Before working with us, some of our clients had this incorrect notion that freelancers must deliver flawless work every time and yield instant results, or else they should be fired. Although it’s OK to expect results for the money you’re paying, you should know which situations actually call for firing decisions. Look at these examples:
You hired an assistant to manage your email inbox. You tested them for good English writing skills, and they passed very well. However, just a day after they start working for you, you notice that the emails they draft are full of basic English errors, and you instantly understand that it’s a fraud case. Should you fire on the spot: Yes. The hired freelancer committed fraud, and giving them another chance won’t be wise.
You hired a copywriter to write PPC ads. They show all signs of a good resource – from communication to regularity to understanding ad policies. But their ads don’t bring the results you need despite a week of testing. Should you fire on the spot: No. Several factors decide the ads’ performance, including the copy. Holding only the copywriter responsible for the ads’ success would be unfair in this case. Also, a week is insufficient for them to thoroughly understand what works and what doesn’t. Since they have already displayed the kind of sincerity you expect, it’s well-deserving of them to get good-enough time to start producing profitable results.
9. Keep your expectations realistic
The expectations of several companies when working with freelancers are often sky-high. They are assumed to do more than their current skill set without training. So how to differentiate between realistic and unrealistic?
Keep in mind a freelancer’s core skill set and abilities. Let’s say you hire a beginner-level developer, it’s realistic to expect beginner-level code writing from them. It would be unrealistic to expect them to write advanced code without additional training.
Similarly, if you hire a general virtual assistant, it’s realistic to expect that they know basic computer operations. Expecting them to write marketing emails for your business would be unrealistic.
Although you may find exceptional talents who are multi-skilled or could be easily upskilled through training, it’s not practical to make it a general expectation when hiring freelancers (or even in-house employees, for that matter).
10. Stop assuming freelancers don’t need management
Although freelancers are generally independent contractors, not all can self-manage, especially beginners. As a client, you need to know how your freelancer manages their time, especially when working with you on a retainer basis. Regular and pre-scheduled check-ins with them will help you stay updated on their routine and overall project progress. It will also make things more manageable if you set KPIs and monitor them periodically to see if your project is on course.
Managing a freelance team can be challenging, and finding reliable freelancers who continuously deliver high-quality work is even more difficult. So when you find such resources, it’s of enormous importance that you maintain a strong relationship with them.

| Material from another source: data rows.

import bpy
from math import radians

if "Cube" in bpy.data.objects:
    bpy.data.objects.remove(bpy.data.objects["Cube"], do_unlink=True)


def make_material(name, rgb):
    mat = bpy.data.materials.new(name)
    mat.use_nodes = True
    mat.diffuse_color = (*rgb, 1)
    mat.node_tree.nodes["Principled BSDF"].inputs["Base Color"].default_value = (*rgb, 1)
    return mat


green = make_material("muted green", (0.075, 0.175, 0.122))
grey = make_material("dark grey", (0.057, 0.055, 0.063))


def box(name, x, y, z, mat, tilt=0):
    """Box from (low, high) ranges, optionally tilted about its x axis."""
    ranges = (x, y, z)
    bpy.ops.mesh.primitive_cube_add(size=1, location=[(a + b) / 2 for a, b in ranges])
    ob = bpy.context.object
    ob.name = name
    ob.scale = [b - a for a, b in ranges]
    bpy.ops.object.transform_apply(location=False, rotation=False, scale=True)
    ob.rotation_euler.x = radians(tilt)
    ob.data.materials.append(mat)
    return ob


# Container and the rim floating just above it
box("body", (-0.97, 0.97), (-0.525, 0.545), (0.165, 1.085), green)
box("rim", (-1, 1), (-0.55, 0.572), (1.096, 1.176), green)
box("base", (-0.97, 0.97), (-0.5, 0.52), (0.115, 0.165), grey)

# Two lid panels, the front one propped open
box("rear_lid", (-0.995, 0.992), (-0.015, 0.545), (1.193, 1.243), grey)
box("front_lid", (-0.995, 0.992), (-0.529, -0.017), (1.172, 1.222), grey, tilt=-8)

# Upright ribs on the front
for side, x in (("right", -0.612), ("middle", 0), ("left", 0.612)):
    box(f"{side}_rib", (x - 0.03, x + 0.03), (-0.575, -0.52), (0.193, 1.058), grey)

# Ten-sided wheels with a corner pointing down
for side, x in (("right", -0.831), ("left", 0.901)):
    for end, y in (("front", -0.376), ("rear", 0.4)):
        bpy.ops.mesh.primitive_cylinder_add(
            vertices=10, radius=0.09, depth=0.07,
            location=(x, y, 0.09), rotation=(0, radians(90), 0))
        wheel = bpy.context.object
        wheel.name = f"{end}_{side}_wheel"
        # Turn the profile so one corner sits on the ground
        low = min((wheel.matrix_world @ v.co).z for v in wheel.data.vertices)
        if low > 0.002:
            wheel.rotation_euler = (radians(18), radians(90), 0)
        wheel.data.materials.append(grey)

By retaining them, you will experience much less hassle of replacement and a continuous hunt for good freelancers. You may even find people who could become FTEs and turn into invaluable assets for your business.